The authorities reportedly requested the extradition of Egyptian nationals from several countries, including Bosnia and Herzegovina, Uruguay and Yemen. As a result, some people were threatened with extradition or were forcibly returned to Egypt, where they were at risk of human rights violations, including torture or ill-treatment.

  • In February, the Yemeni authorities handed over 15 Egyptian nationals including Dr Sayyid 'Abd al-Aziz Imam al-Sharif, Muhammed 'Abd al-Aziz al-Gamal and Uthman al-Samman. The last two had been sentenced to death in absentia in 1999 and 1994 respectively. The fate and whereabouts of those returned were not known to AI or, reportedly, to their families and friends. Their extradition was reportedly in exchange for the return of the Yemeni opposition figure, Colonel Ahmed Salem Obeid. They had been held in Sana'a, Yemen, by Political Security, the branch of the security forces which deals with political and security suspects (see Yemen entry).

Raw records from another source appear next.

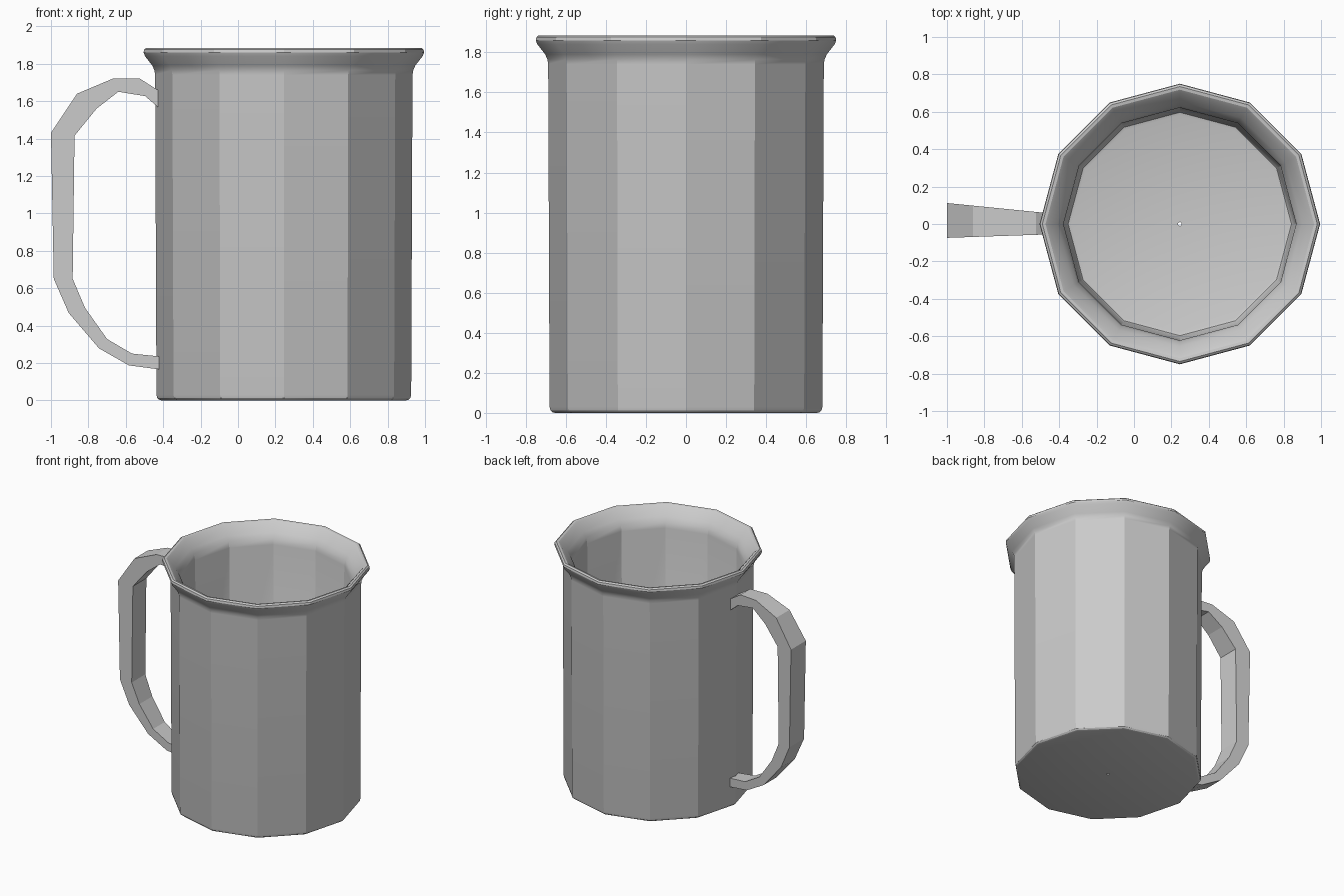
import bpy, bmesh, math

if "Cube" in bpy.data.objects:
    bpy.data.objects.remove(bpy.data.objects["Cube"])

SIDES = 12
CX = 0.245  # body axis


def finish(bm, name, smooth_angle=None):
    bmesh.ops.recalc_face_normals(bm, faces=bm.faces)
    me = bpy.data.meshes.new(name)
    bm.to_mesh(me)
    bm.free()
    ob = bpy.data.objects.new(name, me)
    bpy.context.collection.objects.link(ob)
    if smooth_angle:
        bpy.ops.object.select_all(action='DESELECT')
        ob.select_set(True)
        bpy.context.view_layer.objects.active = ob
        bpy.ops.object.shade_smooth_by_angle(angle=math.radians(smooth_angle))
    return ob


def loft(bm, rings, closed):
    n = len(rings)
    for i in range(n if closed else n - 1):
        a, b = rings[i], rings[(i + 1) % n]
        m = len(a)
        for j in range(m):
            k = (j + 1) % m
            bm.faces.new((a[j], a[k], b[k], b[j]))


# Mug body: closed wall profile (radius, height) turned into twelve flat sides
profile = [(0.01, 0), (0.655, 0), (0.668, 0.004), (0.677, 0.013), (0.681, 0.03),
           (0.688, 1.74), (0.692, 1.765), (0.703, 1.79), (0.742, 1.84),
           (0.75, 1.86), (0.747, 1.876), (0.735, 1.885), (0.718, 1.882),
           (0.703, 1.87), (0.655, 1.81), (0.632, 1.775), (0.622, 1.73),
           (0.605, 0.10), (0.597, 0.085), (0.58, 0.08), (0.01, 0.08)]
bm = bmesh.new()
angles = [2 * math.pi * i / SIDES for i in range(SIDES)]
rings = [[bm.verts.new((CX + r * math.cos(a), r * math.sin(a), z)) for a in angles]
         for r, z in profile]
loft(bm, rings, True)
finish(bm, "mug_body", 28)

# Handle: flat strap between outer and inner outlines, widening outwards
outer = [(-0.40, 1.64), (-0.43, 1.66), (-0.524, 1.72), (-0.67, 1.72), (-0.86, 1.64),
         (-1.0, 1.43), (-0.985, 0.65), (-0.905, 0.467), (-0.743, 0.278),
         (-0.583, 0.187), (-0.40, 0.163)]
inner = [(-0.40, 1.55), (-0.43, 1.57), (-0.497, 1.627), (-0.64, 1.65), (-0.756, 1.56),
         (-0.874, 1.415), (-0.884, 0.65), (-0.818, 0.495), (-0.70, 0.328),
         (-0.567, 0.25), (-0.40, 0.233)]


def edge_pair(bm, x, z):
    t = (-0.5 - x) / 0.5
    return [bm.verts.new((x, y, z)) for y in (0.062 + 0.05 * t, -0.057 - 0.017 * t)]


bm = bmesh.new()
sections = []
for o, i in zip(outer, inner):
    a, b = edge_pair(bm, *o)
    c, d = edge_pair(bm, *i)
    sections.append([a, b, d, c])
loft(bm, sections, False)
bm.faces.new(sections[0])
bm.faces.new(sections[-1])
finish(bm, "handle")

Death penalty

Death sentences continued to be passed and carried out. Many people remained under sentence of death. The local NGO community started a debate on the future of the death penalty in the country.

  • Six members of a family known as 'Abd al-Halim were reportedly hanged in Qina Prison in Qina, Upper Egypt, in September. They had been sentenced to death for the killing of 22 members of a rival clan in August 2002 in Sohag, Upper Egypt.


With the deterioration of the situation in Darfur in western Sudan and the ongoing peace negotiations regarding southern Sudan, UN High Commissioner for Refugees (UNHCR)-Cairo decided to freeze individual determination status for Sudanese asylum-seekers for six months starting on 1 June, pending developments in Sudan. In August, 23 Sudanese refugees were reportedly arrested following a demonstration to protest against this decision. Those arrested were accused of rioting and damaging public property; they were all released in September. UNHCR-Cairo continued to provide protection against forcible return and provided all Sudanese asylum-seekers with temporary protection cards.

AI country visits

In May AI delegates met refugee and asylum-seeking families, UNHCR representatives and organizations working on behalf of refugees and asylum-seekers. The visit focused on access to primary education for refugee and asylum-seeking children.

AI organized a regional consultative workshop in Cairo on media and violence against women in the Middle East and North Africa.

Copyright notice: © Copyright Amnesty International

Search Refworld